● ACTIVITY
What you return must match the entries word for word, minus the pictures.

(LISTED ENTRIES Opens)

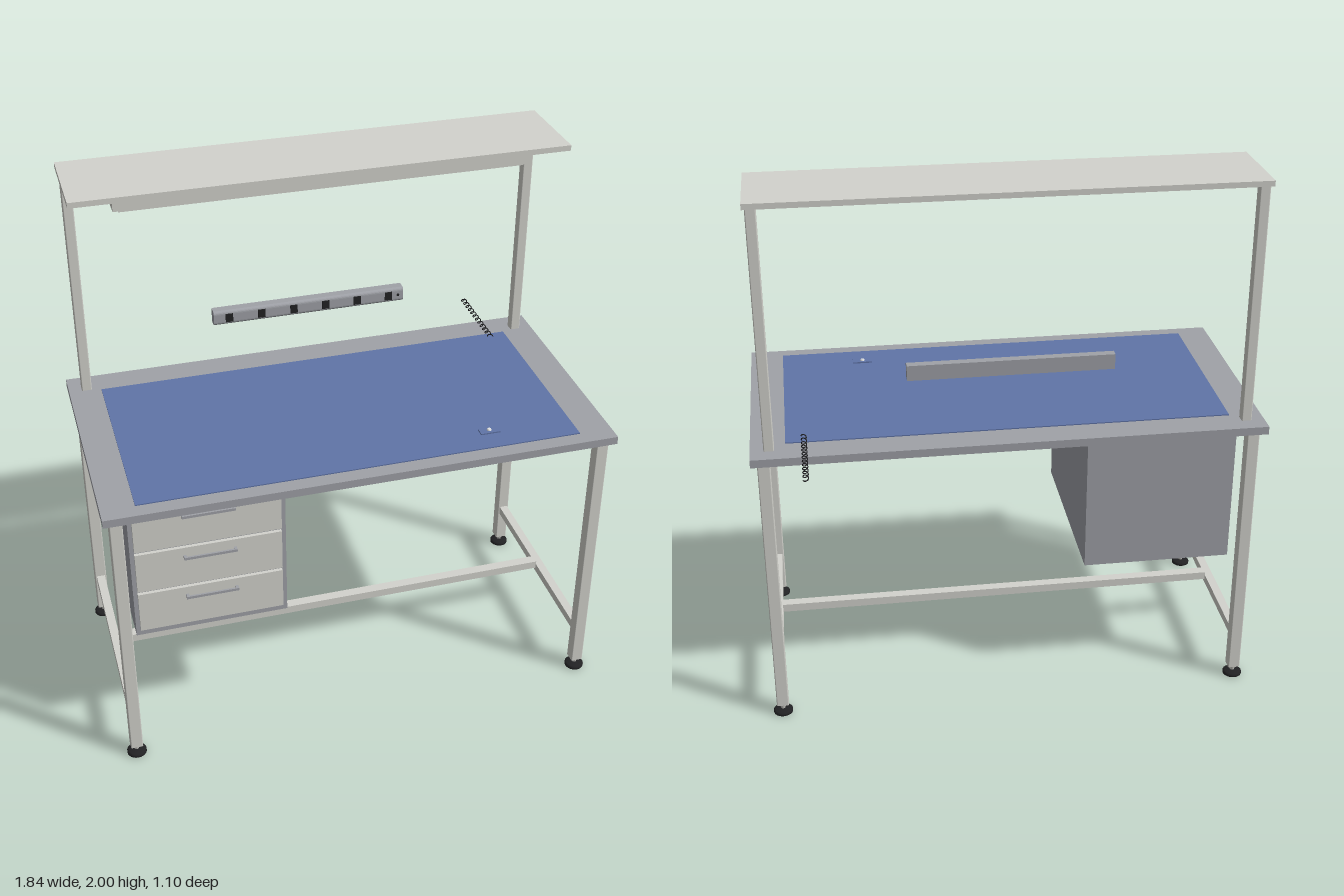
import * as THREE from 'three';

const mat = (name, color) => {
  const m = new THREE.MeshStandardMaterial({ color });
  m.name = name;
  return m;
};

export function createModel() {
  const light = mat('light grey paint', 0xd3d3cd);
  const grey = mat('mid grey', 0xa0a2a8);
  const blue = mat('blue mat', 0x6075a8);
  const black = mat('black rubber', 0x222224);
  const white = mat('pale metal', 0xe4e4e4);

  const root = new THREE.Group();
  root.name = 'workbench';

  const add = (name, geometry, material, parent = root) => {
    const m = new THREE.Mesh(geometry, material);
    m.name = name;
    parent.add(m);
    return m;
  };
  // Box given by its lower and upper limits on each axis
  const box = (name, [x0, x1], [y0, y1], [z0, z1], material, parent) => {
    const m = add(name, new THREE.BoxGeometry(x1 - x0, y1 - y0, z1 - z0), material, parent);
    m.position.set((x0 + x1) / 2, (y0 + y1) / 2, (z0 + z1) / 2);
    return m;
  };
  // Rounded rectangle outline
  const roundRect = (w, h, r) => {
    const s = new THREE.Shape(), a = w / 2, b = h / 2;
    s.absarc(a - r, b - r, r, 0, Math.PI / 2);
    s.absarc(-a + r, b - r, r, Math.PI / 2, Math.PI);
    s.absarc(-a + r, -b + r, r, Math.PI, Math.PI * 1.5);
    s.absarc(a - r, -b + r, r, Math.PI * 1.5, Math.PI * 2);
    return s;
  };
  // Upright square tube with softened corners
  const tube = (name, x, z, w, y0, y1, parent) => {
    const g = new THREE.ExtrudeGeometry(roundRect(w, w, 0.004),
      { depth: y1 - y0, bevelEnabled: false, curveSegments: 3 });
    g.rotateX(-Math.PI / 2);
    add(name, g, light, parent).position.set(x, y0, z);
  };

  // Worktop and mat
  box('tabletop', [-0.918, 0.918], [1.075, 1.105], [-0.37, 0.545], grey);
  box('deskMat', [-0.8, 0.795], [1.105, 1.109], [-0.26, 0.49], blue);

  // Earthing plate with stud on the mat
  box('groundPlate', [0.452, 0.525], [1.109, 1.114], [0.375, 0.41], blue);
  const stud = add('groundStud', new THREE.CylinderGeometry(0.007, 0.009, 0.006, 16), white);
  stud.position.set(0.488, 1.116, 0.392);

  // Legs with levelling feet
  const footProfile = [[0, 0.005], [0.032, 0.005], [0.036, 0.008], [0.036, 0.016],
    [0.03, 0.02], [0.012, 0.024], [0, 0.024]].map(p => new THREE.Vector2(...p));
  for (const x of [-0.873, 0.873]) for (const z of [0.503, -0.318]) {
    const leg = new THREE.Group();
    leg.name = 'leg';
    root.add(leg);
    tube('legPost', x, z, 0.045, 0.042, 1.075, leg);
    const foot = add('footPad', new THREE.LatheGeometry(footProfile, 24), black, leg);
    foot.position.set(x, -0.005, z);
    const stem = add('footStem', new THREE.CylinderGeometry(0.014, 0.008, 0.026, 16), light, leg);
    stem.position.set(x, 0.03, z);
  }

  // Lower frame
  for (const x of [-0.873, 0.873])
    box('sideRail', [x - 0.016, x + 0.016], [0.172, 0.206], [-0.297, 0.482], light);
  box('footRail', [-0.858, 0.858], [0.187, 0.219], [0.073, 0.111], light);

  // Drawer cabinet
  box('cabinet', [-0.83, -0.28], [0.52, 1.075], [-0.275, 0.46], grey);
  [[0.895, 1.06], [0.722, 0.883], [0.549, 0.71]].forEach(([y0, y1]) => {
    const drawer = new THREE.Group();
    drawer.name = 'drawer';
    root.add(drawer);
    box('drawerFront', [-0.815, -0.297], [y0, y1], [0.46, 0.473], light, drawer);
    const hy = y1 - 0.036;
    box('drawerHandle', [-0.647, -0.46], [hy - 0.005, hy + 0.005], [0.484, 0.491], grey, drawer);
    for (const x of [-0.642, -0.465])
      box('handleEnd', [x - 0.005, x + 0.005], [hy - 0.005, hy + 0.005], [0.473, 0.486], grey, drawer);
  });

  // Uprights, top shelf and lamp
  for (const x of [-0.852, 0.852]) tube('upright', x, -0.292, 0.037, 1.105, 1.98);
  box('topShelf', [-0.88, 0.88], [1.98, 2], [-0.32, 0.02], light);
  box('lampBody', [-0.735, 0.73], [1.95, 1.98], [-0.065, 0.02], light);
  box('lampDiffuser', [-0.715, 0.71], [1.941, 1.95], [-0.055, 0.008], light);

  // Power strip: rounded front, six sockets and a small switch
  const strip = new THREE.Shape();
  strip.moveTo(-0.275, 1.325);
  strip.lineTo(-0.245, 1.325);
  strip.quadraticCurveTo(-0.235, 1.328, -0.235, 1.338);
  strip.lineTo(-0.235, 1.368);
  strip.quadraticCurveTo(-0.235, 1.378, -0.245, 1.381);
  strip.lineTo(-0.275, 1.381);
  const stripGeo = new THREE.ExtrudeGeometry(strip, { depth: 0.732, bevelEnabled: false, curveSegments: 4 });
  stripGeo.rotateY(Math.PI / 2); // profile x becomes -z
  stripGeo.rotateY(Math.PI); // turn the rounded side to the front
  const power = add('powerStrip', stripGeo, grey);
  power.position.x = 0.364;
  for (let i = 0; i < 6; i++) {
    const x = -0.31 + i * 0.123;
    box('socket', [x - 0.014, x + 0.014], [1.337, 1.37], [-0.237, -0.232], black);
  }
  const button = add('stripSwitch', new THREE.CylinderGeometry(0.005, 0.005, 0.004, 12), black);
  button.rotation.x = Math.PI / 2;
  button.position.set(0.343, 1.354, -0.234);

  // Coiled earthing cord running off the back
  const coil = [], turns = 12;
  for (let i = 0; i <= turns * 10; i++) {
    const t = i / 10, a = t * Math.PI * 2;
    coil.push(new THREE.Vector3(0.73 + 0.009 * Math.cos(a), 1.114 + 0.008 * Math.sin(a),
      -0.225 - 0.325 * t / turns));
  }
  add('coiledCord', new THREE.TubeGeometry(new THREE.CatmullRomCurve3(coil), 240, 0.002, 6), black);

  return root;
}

(LISTED ENTRIES Closes)

● FINAL ANSWER
import * as THREE from 'three';

const mat = (name, color) => {
  const m = new THREE.MeshStandardMaterial({ color });
  m.name = name;
  return m;
};

export function createModel() {
  const light = mat('light grey paint', 0xd3d3cd);
  const grey = mat('mid grey', 0xa0a2a8);
  const blue = mat('blue mat', 0x6075a8);
  const black = mat('black rubber', 0x222224);
  const white = mat('pale metal', 0xe4e4e4);

  const root = new THREE.Group();
  root.name = 'workbench';

  const add = (name, geometry, material, parent = root) => {
    const m = new THREE.Mesh(geometry, material);
    m.name = name;
    parent.add(m);
    return m;
  };
  // Box given by its lower and upper limits on each axis
  const box = (name, [x0, x1], [y0, y1], [z0, z1], material, parent) => {
    const m = add(name, new THREE.BoxGeometry(x1 - x0, y1 - y0, z1 - z0), material, parent);
    m.position.set((x0 + x1) / 2, (y0 + y1) / 2, (z0 + z1) / 2);
    return m;
  };
  // Rounded rectangle outline
  const roundRect = (w, h, r) => {
    const s = new THREE.Shape(), a = w / 2, b = h / 2;
    s.absarc(a - r, b - r, r, 0, Math.PI / 2);
    s.absarc(-a + r, b - r, r, Math.PI / 2, Math.PI);
    s.absarc(-a + r, -b + r, r, Math.PI, Math.PI * 1.5);
    s.absarc(a - r, -b + r, r, Math.PI * 1.5, Math.PI * 2);
    return s;
  };
  // Upright square tube with softened corners
  const tube = (name, x, z, w, y0, y1, parent) => {
    const g = new THREE.ExtrudeGeometry(roundRect(w, w, 0.004),
      { depth: y1 - y0, bevelEnabled: false, curveSegments: 3 });
    g.rotateX(-Math.PI / 2);
    add(name, g, light, parent).position.set(x, y0, z);
  };

  // Worktop and mat
  box('tabletop', [-0.918, 0.918], [1.075, 1.105], [-0.37, 0.545], grey);
  box('deskMat', [-0.8, 0.795], [1.105, 1.109], [-0.26, 0.49], blue);

  // Earthing plate with stud on the mat
  box('groundPlate', [0.452, 0.525], [1.109, 1.114], [0.375, 0.41], blue);
  const stud = add('groundStud', new THREE.CylinderGeometry(0.007, 0.009, 0.006, 16), white);
  stud.position.set(0.488, 1.116, 0.392);

  // Legs with levelling feet
  const footProfile = [[0, 0.005], [0.032, 0.005], [0.036, 0.008], [0.036, 0.016],
    [0.03, 0.02], [0.012, 0.024], [0, 0.024]].map(p => new THREE.Vector2(...p));
  for (const x of [-0.873, 0.873]) for (const z of [0.503, -0.318]) {
    const leg = new THREE.Group();
    leg.name = 'leg';
    root.add(leg);
    tube('legPost', x, z, 0.045, 0.042, 1.075, leg);
    const foot = add('footPad', new THREE.LatheGeometry(footProfile, 24), black, leg);
    foot.position.set(x, -0.005, z);
    const stem = add('footStem', new THREE.CylinderGeometry(0.014, 0.008, 0.026, 16), light, leg);
    stem.position.set(x, 0.03, z);
  }

  // Lower frame
  for (const x of [-0.873, 0.873])
    box('sideRail', [x - 0.016, x + 0.016], [0.172, 0.206], [-0.297, 0.482], light);
  box('footRail', [-0.858, 0.858], [0.187, 0.219], [0.073, 0.111], light);

  // Drawer cabinet
  box('cabinet', [-0.83, -0.28], [0.52, 1.075], [-0.275, 0.46], grey);
  [[0.895, 1.06], [0.722, 0.883], [0.549, 0.71]].forEach(([y0, y1]) => {
    const drawer = new THREE.Group();
    drawer.name = 'drawer';
    root.add(drawer);
    box('drawerFront', [-0.815, -0.297], [y0, y1], [0.46, 0.473], light, drawer);
    const hy = y1 - 0.036;
    box('drawerHandle', [-0.647, -0.46], [hy - 0.005, hy + 0.005], [0.484, 0.491], grey, drawer);
    for (const x of [-0.642, -0.465])
      box('handleEnd', [x - 0.005, x + 0.005], [hy - 0.005, hy + 0.005], [0.473, 0.486], grey, drawer);
  });

  // Uprights, top shelf and lamp
  for (const x of [-0.852, 0.852]) tube('upright', x, -0.292, 0.037, 1.105, 1.98);
  box('topShelf', [-0.88, 0.88], [1.98, 2], [-0.32, 0.02], light);
  box('lampBody', [-0.735, 0.73], [1.95, 1.98], [-0.065, 0.02], light);
  box('lampDiffuser', [-0.715, 0.71], [1.941, 1.95], [-0.055, 0.008], light);

  // Power strip: rounded front, six sockets and a small switch
  const strip = new THREE.Shape();
  strip.moveTo(-0.275, 1.325);
  strip.lineTo(-0.245, 1.325);
  strip.quadraticCurveTo(-0.235, 1.328, -0.235, 1.338);
  strip.lineTo(-0.235, 1.368);
  strip.quadraticCurveTo(-0.235, 1.378, -0.245, 1.381);
  strip.lineTo(-0.275, 1.381);
  const stripGeo = new THREE.ExtrudeGeometry(strip, { depth: 0.732, bevelEnabled: false, curveSegments: 4 });
  stripGeo.rotateY(Math.PI / 2); // profile x becomes -z
  stripGeo.rotateY(Math.PI); // turn the rounded side to the front
  const power = add('powerStrip', stripGeo, grey);
  power.position.x = 0.364;
  for (let i = 0; i < 6; i++) {
    const x = -0.31 + i * 0.123;
    box('socket', [x - 0.014, x + 0.014], [1.337, 1.37], [-0.237, -0.232], black);
  }
  const button = add('stripSwitch', new THREE.CylinderGeometry(0.005, 0.005, 0.004, 12), black);
  button.rotation.x = Math.PI / 2;
  button.position.set(0.343, 1.354, -0.234);

  // Coiled earthing cord running off the back
  const coil = [], turns = 12;
  for (let i = 0; i <= turns * 10; i++) {
    const t = i / 10, a = t * Math.PI * 2;
    coil.push(new THREE.Vector3(0.73 + 0.009 * Math.cos(a), 1.114 + 0.008 * Math.sin(a),
      -0.225 - 0.325 * t / turns));
  }
  add('coiledCord', new THREE.TubeGeometry(new THREE.CatmullRomCurve3(coil), 240, 0.002, 6), black);

  return root;
}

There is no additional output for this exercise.